Instead, Jared walks to the edge of the Void and sits down. He folds all his childhood letters into paper airplanes and tosses them into the fog. Afterward, he pays the man who sells kites, hang-gliders and hot air balloons. It seems his parents rented a hot air balloon, floated into the void attached by a tether, and severed the tie once they were out of sight.
This felt like the contemplation of suicide except with a healthier, happier ending.
“Master Madrigal’s Mechanical Man” by Scott C. Mikula
Perfection. Winning is not enough for some. In the gladiator arena, with one human pitted against an automaton, the human must be exceptional. He must be quick and limber and yes, exceptionally strong. But there is more. While in the midst of battle the human must spot any weakness in his opponent, with a mere second to spot it, and he must be adept enough to take advantage of it.
Cetta was twelve years old when she persuaded her mother to send her to her uncle Madrigal, after his illness. It should have been temporary, but his palsy worsened over the years. Girls did not apprentice to craftsmen like Madrigal. Once there, she helped her uncle build the automatons. She was gifted but her intelligence and opinions were ignored. She spotted the weaknesses in her uncle’s fighting machines. As amazing as they were, the automatons were imperfect. She could not be satisfied until perfection was achieved, so Cetta sabotaged a tournament by telling the human opponent about the machine’s single flaw.
“Our mechanical man could have bested (the human) today. It could have earned the champion’s laurels and the thousand crown prize from the duke. That might be enough for my master, but it’s not enough for me. He can hit me, he can belittle me, he can pretend I’m worthless. None of that matters. What matters is that when we’re finished, Madrigal and I, our mechanical man won’t merely be the best – it will be perfect.”
“Calling the Train” by Jeff Stehman
Sam was chasing evil men when he was mauled by a giant alligator in the swamp. He now lies on the shore in the mud and in the distance he hears a train whistle.
A dark, upside-down face with grey hair appears above him. “Ouch. Gator must’ve been huge.” The old man stepped to Sam’s side, raised a harmonica and sounded the mournful wail of a train.
Sam says it can’t be a train here in the swamp. There are no tracks.
The old man insists the train is already on its way, and he should know. He always calls the train and the train always comes. It arrived once for the old man, but the old man didn’t get on board, so now he stays and calls the train for others with his harmonica.
Sam bets he can call the train better than the old man. If he wins, he stays and the old man gets on board. The old man agrees.

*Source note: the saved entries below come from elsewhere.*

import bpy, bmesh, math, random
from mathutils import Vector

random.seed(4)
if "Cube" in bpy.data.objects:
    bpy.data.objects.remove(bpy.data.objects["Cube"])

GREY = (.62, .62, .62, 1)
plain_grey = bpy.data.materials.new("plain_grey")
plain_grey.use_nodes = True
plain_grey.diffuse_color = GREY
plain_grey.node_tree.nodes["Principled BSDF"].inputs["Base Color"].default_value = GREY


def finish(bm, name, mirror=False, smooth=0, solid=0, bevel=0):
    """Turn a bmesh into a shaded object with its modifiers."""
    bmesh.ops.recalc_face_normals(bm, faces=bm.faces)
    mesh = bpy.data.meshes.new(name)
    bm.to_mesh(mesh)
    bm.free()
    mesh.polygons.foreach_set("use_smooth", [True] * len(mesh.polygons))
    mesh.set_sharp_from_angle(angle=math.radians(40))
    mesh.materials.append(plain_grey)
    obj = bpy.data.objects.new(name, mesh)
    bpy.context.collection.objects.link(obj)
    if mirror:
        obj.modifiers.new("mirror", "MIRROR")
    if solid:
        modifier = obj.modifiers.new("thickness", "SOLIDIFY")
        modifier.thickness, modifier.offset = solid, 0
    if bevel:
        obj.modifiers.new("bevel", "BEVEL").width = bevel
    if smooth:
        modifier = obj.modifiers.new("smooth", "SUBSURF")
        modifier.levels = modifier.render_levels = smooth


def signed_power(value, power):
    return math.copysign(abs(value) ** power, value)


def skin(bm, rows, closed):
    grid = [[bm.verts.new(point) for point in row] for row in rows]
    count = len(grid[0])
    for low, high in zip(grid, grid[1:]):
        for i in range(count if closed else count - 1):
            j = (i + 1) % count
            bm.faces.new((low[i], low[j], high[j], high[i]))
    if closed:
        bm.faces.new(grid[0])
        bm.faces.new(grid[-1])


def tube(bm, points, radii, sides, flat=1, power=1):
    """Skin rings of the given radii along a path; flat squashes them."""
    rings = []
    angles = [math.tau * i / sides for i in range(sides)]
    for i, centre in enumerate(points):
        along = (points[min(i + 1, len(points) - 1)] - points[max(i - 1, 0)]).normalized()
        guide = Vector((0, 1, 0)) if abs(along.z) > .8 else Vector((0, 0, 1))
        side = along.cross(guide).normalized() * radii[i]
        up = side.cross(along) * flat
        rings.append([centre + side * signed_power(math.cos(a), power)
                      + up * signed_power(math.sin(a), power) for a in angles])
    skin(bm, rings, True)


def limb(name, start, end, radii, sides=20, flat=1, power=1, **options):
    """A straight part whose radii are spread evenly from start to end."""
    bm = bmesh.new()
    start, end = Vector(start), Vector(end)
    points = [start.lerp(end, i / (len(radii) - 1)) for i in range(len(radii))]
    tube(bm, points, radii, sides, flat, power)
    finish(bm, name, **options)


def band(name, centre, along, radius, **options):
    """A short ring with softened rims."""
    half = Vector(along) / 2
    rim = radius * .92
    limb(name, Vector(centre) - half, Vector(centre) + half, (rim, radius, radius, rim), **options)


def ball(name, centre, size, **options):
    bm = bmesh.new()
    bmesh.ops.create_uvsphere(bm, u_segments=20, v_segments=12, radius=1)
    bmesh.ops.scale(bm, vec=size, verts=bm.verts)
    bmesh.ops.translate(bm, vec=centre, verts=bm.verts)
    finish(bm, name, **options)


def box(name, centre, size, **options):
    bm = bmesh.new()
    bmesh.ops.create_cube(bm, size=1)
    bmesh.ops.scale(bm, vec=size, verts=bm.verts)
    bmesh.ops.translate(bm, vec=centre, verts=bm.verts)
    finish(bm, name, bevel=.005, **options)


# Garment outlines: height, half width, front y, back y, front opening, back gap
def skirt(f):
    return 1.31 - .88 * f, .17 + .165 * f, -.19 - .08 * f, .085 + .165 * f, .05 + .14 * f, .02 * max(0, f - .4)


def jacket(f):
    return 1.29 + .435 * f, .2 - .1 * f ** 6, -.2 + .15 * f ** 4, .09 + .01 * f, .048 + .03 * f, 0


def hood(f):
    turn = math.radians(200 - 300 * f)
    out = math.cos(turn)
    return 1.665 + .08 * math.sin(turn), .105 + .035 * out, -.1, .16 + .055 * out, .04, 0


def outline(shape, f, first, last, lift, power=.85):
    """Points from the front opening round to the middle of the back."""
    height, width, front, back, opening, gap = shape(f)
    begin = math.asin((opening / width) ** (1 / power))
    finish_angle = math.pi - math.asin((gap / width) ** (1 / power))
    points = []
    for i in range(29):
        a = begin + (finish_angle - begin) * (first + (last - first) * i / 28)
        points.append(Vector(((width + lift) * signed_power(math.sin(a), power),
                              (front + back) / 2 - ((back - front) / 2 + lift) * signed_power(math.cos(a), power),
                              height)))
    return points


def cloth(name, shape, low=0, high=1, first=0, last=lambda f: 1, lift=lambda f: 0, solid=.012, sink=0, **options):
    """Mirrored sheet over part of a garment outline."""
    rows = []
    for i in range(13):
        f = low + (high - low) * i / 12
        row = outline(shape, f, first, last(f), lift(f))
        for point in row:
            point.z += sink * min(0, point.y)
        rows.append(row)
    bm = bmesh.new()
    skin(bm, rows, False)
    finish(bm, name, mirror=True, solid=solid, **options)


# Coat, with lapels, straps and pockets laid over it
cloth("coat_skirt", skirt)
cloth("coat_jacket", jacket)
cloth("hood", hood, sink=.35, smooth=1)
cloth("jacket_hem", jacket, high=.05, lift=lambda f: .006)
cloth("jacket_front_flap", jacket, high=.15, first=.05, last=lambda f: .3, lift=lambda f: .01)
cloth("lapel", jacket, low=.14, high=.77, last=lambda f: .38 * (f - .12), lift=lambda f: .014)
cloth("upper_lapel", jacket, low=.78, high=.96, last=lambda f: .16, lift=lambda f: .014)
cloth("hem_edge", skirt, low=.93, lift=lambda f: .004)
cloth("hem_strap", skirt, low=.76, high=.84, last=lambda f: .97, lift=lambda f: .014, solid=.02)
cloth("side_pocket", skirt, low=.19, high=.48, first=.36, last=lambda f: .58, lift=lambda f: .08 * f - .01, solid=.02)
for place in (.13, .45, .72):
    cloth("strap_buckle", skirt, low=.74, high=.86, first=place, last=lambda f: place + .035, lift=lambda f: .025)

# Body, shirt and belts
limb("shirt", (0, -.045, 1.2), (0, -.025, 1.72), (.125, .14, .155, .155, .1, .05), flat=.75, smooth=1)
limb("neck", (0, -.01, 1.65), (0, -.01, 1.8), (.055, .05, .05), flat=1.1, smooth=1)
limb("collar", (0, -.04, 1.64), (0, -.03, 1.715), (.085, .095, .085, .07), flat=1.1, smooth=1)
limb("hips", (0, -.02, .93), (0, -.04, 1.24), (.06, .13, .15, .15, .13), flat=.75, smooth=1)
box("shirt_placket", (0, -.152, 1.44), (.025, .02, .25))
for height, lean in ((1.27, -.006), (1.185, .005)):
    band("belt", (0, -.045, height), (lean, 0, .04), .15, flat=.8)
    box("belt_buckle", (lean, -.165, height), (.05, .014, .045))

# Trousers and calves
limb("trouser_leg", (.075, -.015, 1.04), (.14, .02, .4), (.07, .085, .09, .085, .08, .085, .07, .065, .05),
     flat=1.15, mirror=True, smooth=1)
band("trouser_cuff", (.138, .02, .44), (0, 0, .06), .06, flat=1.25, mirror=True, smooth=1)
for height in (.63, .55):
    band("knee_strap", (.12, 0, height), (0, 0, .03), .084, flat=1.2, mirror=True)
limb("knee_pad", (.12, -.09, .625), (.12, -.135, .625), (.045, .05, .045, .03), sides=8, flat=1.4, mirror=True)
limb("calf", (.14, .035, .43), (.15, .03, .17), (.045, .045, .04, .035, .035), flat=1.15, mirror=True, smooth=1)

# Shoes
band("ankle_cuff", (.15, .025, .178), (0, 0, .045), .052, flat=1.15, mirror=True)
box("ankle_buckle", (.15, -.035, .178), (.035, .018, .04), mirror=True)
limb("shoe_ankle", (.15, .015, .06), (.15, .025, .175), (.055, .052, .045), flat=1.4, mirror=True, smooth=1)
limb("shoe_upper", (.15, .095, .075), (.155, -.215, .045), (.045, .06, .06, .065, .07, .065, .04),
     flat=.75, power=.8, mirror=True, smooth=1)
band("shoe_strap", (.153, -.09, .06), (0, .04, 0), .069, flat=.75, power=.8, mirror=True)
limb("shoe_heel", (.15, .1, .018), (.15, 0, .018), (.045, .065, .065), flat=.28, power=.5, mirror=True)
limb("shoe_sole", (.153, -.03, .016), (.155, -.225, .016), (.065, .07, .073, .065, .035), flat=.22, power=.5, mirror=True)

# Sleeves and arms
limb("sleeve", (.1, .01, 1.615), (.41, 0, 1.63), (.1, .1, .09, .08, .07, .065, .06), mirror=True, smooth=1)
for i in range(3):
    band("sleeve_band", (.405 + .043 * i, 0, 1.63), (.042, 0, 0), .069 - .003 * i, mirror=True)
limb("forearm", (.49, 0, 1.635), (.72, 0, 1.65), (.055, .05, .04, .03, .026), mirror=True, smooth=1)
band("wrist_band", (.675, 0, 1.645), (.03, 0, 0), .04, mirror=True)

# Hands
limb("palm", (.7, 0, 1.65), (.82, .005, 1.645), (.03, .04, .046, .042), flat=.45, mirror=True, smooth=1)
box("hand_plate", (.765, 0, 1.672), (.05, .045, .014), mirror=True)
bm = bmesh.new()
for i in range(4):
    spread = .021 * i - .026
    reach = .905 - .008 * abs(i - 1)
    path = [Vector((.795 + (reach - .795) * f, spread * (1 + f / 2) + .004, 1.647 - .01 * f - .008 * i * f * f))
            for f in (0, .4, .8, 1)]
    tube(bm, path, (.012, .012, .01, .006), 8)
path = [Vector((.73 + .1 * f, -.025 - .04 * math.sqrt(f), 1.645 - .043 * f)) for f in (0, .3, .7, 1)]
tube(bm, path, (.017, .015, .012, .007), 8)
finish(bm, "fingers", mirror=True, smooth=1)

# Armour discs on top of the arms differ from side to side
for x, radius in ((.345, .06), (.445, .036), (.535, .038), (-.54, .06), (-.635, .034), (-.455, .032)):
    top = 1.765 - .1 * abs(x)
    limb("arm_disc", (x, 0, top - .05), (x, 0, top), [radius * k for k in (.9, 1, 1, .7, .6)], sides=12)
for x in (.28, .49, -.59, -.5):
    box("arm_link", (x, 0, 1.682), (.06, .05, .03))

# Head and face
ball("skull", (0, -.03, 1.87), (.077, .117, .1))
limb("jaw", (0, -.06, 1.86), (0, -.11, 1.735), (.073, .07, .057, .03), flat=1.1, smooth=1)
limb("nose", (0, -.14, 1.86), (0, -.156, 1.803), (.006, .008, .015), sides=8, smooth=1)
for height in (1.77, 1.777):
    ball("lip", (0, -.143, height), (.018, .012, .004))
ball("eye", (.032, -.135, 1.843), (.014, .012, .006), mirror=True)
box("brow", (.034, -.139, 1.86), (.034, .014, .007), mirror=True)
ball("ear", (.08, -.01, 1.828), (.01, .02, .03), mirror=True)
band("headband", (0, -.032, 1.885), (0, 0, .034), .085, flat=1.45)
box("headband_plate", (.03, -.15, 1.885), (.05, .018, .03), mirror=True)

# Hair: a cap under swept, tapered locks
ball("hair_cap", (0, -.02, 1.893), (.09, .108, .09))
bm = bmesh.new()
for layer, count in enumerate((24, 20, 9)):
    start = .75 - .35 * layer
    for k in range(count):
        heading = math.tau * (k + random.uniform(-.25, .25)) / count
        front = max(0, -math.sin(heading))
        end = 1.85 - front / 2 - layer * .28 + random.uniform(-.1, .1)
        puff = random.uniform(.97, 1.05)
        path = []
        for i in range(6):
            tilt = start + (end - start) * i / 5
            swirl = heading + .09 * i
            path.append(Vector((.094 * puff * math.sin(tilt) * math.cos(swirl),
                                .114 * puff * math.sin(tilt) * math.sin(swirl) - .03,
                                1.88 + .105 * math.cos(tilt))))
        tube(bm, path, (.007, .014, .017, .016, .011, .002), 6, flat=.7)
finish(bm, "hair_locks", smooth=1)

Sam’s no slouch at playing that instrument. And sure enough, the train rumbles up and stops.
“The train come to fetch your soul,” the old man says.
“I’ve been baptized,” Sam insists.
“Takes more than preacher man pouring water on your head. You gotta believe, and you and I both came up short.”
The best two lines, right there. This was the shortest and the most entertaining story in the entire issue.